Serradura ~ Portuguese Sawdust Pudding

Sawdust pudding, or serradura, is a Portuguese dessert that’s perhaps the easiest and best last course ever. It’s made by layering crushed tea cookies with sweetened whipping cream. Three ingredients. And elegant enough for entertaining.

A serving of Portuguese sawdust pudding layered in a martini glass.

This dessert actually shares nothing with its oh, how shall we say it, slightly offputting English name—sawdust pudding– and everything with its purringly Portuguese moniker–serradura. It’s soft, creamy, and will get your tongue trilling with its layers of whipped cream, condensed milk, and crushed Maria cookies.

And if you’re looking for something to keep the kids occupied during this endlessly looping Brady Bunch life you’re currently living, this is it. Kids of all ages can make it. Maybe let them loose in the kitchen while you binge-watch the second season of “Dead to Me.” Now there’s an idea.–David Leite

Video: How to Make Serradura ~ Portuguese Sawdust Pudding

Serradura | Portuguese Sawdust Pudding

  • Quick Glance
  • (3)
  • 30 M
  • 1 D
  • Serves 10 to 12
5/5 - 3 reviews
Print RecipeBuy the  cookbook

Want it? Click it.

Ingredients

  • Optional garnishes:

Directions

In the bowl of a food processor, blitz the cookies into fine crumbs.

In the bowl of a stand mixer fitted with the whip attachment, beat the cream until medium-soft peaks form, 3 to 5 minutes.

Add the sweetened condensed milk and continue whipping until medium-stiff peaks form, 2 to 4 minutes more.

Spoon the cream into a resealable plastic bag and snip off one of the bottom corners of the bag to make for easy piping.

In individual glass serving dishes, wine glasses, martini glasses, short Mason jars, or a single large serving dish, alternate layering the cream and the cookie crumbs beginning and ending with the cream. You should have about 7 layers.

Garnish with anything you desire, whether ground cinnamon, almonds, toasted coconut, or the very untraditional (though stunning) passion fruit pulp and seeds.

Refrigerate at least 4 hours or preferably overnight to allow the cookies to soften. If chilling overnight, tent the puddings with plastic wrap to avoid it drying out.

Serve cold and garnish, if desired, with cinnamon, almonds, coconut, and/or passion fruit just before serving.

Print RecipeBuy the  cookbook

Want it? Click it.

Recipe Testers' Reviews

This serradura is great!! It's like a grown-up version of the dirt pudding I made when I was a kid-with boxed pudding mix and Oreos.

And it’s super easy to make.
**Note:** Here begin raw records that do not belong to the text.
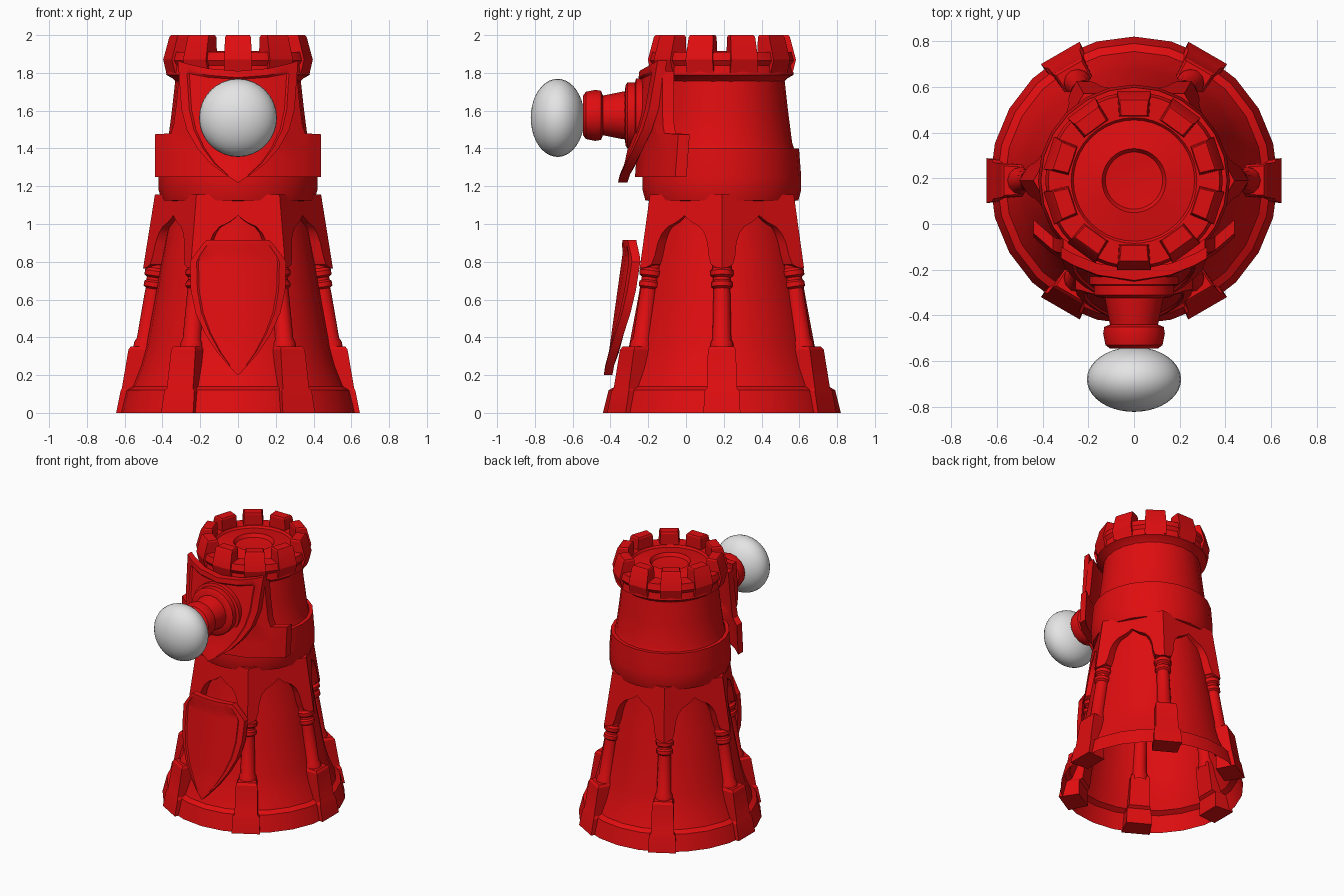
import bpy, bmesh, math
from mathutils import Vector, Matrix

if "Cube" in bpy.data.objects:
    bpy.data.objects.remove(bpy.data.objects["Cube"])

CY = 0.19  # tower axis position along y


def material(name, col):
    m = bpy.data.materials.new(name)
    m.diffuse_color = (*col, 1)
    m.use_nodes = True
    m.node_tree.nodes["Principled BSDF"].inputs["Base Color"].default_value = m.diffuse_color
    return m


RED = material("glossy_red", (0.74, 0.004, 0.005))
WHITE = material("pale_grey", (0.78, 0.78, 0.78))


def finish(name, bm, mat=RED, angle=35, recalc=True):
    if recalc:
        bmesh.ops.recalc_face_normals(bm, faces=bm.faces)
    me = bpy.data.meshes.new(name)
    bm.to_mesh(me)
    bm.free()
    ob = bpy.data.objects.new(name, me)
    bpy.context.collection.objects.link(ob)
    me.materials.append(mat)
    bpy.ops.object.select_all(action='DESELECT')
    ob.select_set(True)
    bpy.context.view_layer.objects.active = ob
    bpy.ops.object.shade_smooth_by_angle(angle=math.radians(angle))
    return ob


def lathe(name, profile, n, matrix):
    """Revolve (radius, height) points around z, then place with matrix."""
    bm = bmesh.new()
    rings = []
    for r, z in profile:
        if r == 0:
            rings.append([bm.verts.new(matrix @ Vector((0, 0, z)))] * n)
        else:
            rings.append([bm.verts.new(matrix @ Vector((
                r * math.cos(math.tau * i / n), r * math.sin(math.tau * i / n), z)))
                for i in range(n)])
    for a, b in zip(rings, rings[1:]):
        for i in range(n):
            j = (i + 1) % n
            vs = list(dict.fromkeys([a[i], a[j], b[j], b[i]]))
            bm.faces.new(vs)
    return finish(name, bm)


def radial_block(name, angle, levels):
    """Block on the tower wall from levels (inner r, outer r, half width, z)."""
    bm = bmesh.new()
    m = Matrix.Translation((0, CY, 0)) @ Matrix.Rotation(angle, 4, 'Z')
    rows = [[bm.verts.new(m @ Vector(p)) for p in
             ((r0, -w * 0.9, z), (r1, -w, z), (r1, w, z), (r0, w * 0.9, z))]
            for r0, r1, w, z in levels]
    for a, b in zip(rows, rows[1:]):
        for i in range(4):
            j = (i + 1) % 4
            bm.faces.new((a[i], a[j], b[j], b[i]))
    bm.faces.new(rows[0])
    bm.faces.new(rows[-1])
    return finish(name, bm, angle=25)


def curved_plate(name, rows, depth, bend, thick, rim=0.0):
    """Bent plate from rows (z, half width, corner lift); rim sinks the middle."""
    cols = [-1, -0.86, -0.82, -0.5, 0, 0.5, 0.82, 0.86, 1]
    bm = bmesh.new()
    grid = []
    for k, (z, w, lift) in enumerate(rows):
        line = []
        for s in cols:
            x = s * w
            sunk = rim if abs(s) < 0.84 and 1 < k < len(rows) - 2 else 0
            line.append(bm.verts.new((x, depth(z) + bend * x * x + sunk, z + lift * s * s)))
        grid.append(line)
    for a, b in zip(grid, grid[1:]):
        for i in range(len(cols) - 1):
            bm.faces.new((a[i], b[i], b[i + 1], a[i + 1]))
    ext = bmesh.ops.extrude_face_region(bm, geom=bm.faces[:], use_keep_orig=True)
    bmesh.ops.translate(bm, vec=(0, thick, 0),
                        verts=[v for v in ext['geom'] if isinstance(v, bmesh.types.BMVert)])
    return finish(name, bm)


AXIS = Matrix.Translation((0, CY, 0))

# Tower shell, open at the bottom
lathe("tower_body", [(.63, 0), (.60, .12), (.565, .14), (.52, .25), (.49, .36), (.445, .6),
                     (.41, .8), (.375, 1.0), (.365, 1.12), (.405, 1.125), (.42, 1.18),
                     (.42, 1.25), (.408, 1.40), (.382, 1.40), (.372, 1.43), (.35, 1.6),
                     (.33, 1.78)], 24, AXIS)

# Crown with its floor and central dish
lathe("crown", [(.325, 1.75), (.345, 1.77), (.38, 1.79), (.372, 1.84), (.388, 1.865), (.375, 1.91),
                (.275, 1.91), (.265, 1.895), (.20, 1.905), (.14, 1.915), (.125, 1.89),
                (0, 1.88)], 40, AXIS)
for i in range(10):
    a = -math.pi / 2 + math.tau * i / 10
    radial_block("merlon", a, [(.28, .375, .075, 1.80), (.28, .392, .075, 1.87),
                               (.28, .36, .068, 1.99), (.285, .352, .062, 2.0)])

# Six buttress blocks with leaning columns
for i in range(6):
    a = math.tau * i / 6
    radial_block("buttress", a, [(.50, .645, .098, 0), (.50, .622, .092, .115),
                                 (.48, .615, .08, .13), (.45, .58, .074, .335),
                                 (.45, .568, .064, .352)])
    lean = Matrix.Rotation(-math.atan(0.065 / 0.43), 4, 'Y')
    place = AXIS @ Matrix.Rotation(a, 4, 'Z') @ Matrix.Translation((.495, 0, .33)) @ lean
    lathe("column", [(.062, 0), (.06, .04), (.05, .06), (.045, .30), (.043, .33), (.056, .34),
                     (.056, .365), (.046, .375), (.046, .39), (.06, .40), (.062, .425),
                     (.05, .44), (.05, .47)], 12, place)

# Hexagonal arcade: one pointed arch panel on each side
ARCH = [(1, .765), (.86, .77), (.73, .785), (.67, .83), (.63, .90), (.55, .95), (.42, .985),
        (.2, 1.01), (.08, 1.03), (0, 1.045)]
ARCH = [(-u, z) for u, z in ARCH] + [(u, z) for u, z in reversed(ARCH[:-1])]
bm = bmesh.new()
for i in range(6):
    rot = Matrix.Rotation(math.tau * i / 6 + math.pi / 6, 4, 'Z')
    pts = []
    for u, zb in ARCH:
        col = []
        for z in (zb, 1.155):
            r = 0.44 + (1.155 - z) * 0.16
            col.append(bm.verts.new(rot @ Vector((r * math.cos(math.pi / 6), u * r / 2, z))))
        pts.append(col)
    for p, q in zip(pts, pts[1:]):
        bm.faces.new((p[0], q[0], q[1], p[1]))
bmesh.ops.remove_doubles(bm, verts=bm.verts, dist=0.0005)
ext = bmesh.ops.extrude_face_region(bm, geom=bm.faces[:], use_keep_orig=True)
for v in ext['geom']:
    if isinstance(v, bmesh.types.BMVert):
        v.co.x *= 0.84
        v.co.y *= 0.84
bmesh.ops.translate(bm, vec=(0, CY, 0), verts=bm.verts)
finish("arcade", bm)

# Winged backing plate around the front of the drum
curved_plate("wing_plate", [(1.80, .31, .01), (1.65, .325, 0), (1.53, .34, 0), (1.48, .355, 0),
                            (1.475, .44, 0), (1.36, .44, 0), (1.25, .44, 0)],
             lambda z: -0.27 + 0.04 * (z - 1.25) / 0.55, 1.1, .06)

# Face shield carrying the nose
curved_plate("face_shield", [(1.81, .32, .055), (1.775, .315, .05), (1.765, .314, .045),
                             (1.6, .30, .01), (1.5, .272, 0), (1.4, .215, 0), (1.32, .145, 0),
                             (1.26, .065, 0), (1.22, .004, 0)],
             lambda z: -0.245 - 0.115 * ((1.83 - z) / 0.61) ** 1.2, 0.95, .05, .012)

# Lower shield leaning on the wall
curved_plate("lower_shield", [(.915, .165, 0), (.89, .19, 0), (.85, .235, -.02), (.80, .255, 0),
                              (.65, .25, 0), (.53, .225, 0), (.42, .175, 0), (.32, .11, 0),
                              (.25, .05, 0), (.20, .004, 0)],
             lambda z: -0.335 - 0.10 * (0.92 - z) / 0.72, 1.0, .045, .01)

# Nose socket: stepped collar, cone and end ring
front = Matrix.Translation((0, 0, 1.575)) @ Matrix.Rotation(math.pi / 2, 4, 'X')
lathe("nose_collar", [(.195, .20), (.195, .265), (.175, .27), (.175, .31), (.16, .32),
                      (.12, .325)], 24, front)
lathe("nose_socket", [(.13, .30), (.125, .34), (.105, .44), (.13, .45), (.135, .48),
                      (.125, .53), (.105, .545), (0, .545)], 16, front)

# Flattened round nose ball
bm = bmesh.new()
bmesh.ops.create_uvsphere(bm, u_segments=32, v_segments=20, radius=1)
bmesh.ops.transform(bm, verts=bm.verts, matrix=Matrix.Translation((0, -.68, 1.562))
                    @ Matrix.Diagonal((.206, .142, .207, 1)) @ Matrix.Rotation(math.pi / 2, 4, 'X'))
finish("nose_ball", bm, WHITE, 60)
It came together in less than 1/2 hour (5 minutes total to make the cream and maybe 10 more to layer it into jars and make it look all pretty).

I made 8 individual servings in 8 ounce canning jars (5 layers of cream and 4 layers of cookie crumbs). I sprinkled toasted coconut on top, but I think anything would be good with this--fruit, nuts, chocolate.

This was really fun to make and everyone loved it!

How can you not love a dessert that has only 3 ingredients and comes together so quickly? I admit when I tasted it right after mixing I thought it was almost too sweet, but once it chilled thoroughly, it mellowed out. It’s a beautiful dessert and you have the opportunity to get creative.

I made several different sizes and added different toppings. My favorite was sour cherries in Kirsch with toasted almonds. That certainly cuts the sweetness as did the dark chocolate crisp pearls with shavings. You can't go wrong with fresh fruit like blueberries with a little lemon zest and a sprinkle of cinnamon. The favorite among the kids was the dehydrated strawberries with strawberry crisp pearls.

I couldn't find either cookies mentioned so I made shortbread and it worked for me. I would like to try it with the traditional Bolacha Maria someday, though. It took a little practice layering, but I wasn't too concerned if they were a bit rustic. I had a little difficulty getting the pudding even in the smallest dish, but I used a wine cork to tamp it down and that worked very well.

I think it’s important not to overwhip the cream before adding the condensed milk or the final product will be too stiff. The recipe calls for medium-soft peaks before adding the milk and medium peaks after and that is spot on. It does set up nicely with overnight chilling.

Everyone really enjoyed the dessert and sampling different toppings. I will definitely keep experimenting with seasonal and holiday ingredients. I used sour cherries in Kirsch; blueberries with cinnamon and lemon zest; dark chocolate crisp pearls and shavings; and dehydrated strawberries with strawberry crisp pearls.

I am not sure about how many servings since I used different sizes, but I think the smaller single serving size would easily produce 10 to 12.

#leitesculinaria on Instagram If you make this recipe, snap a photo and hashtag it #LeitesCulinaria. We'd love to see your creations on Instagram, Facebook, and Twitter.

Back to Serradura ~ Portuguese Sawdust Pudding on Leite's Culinaria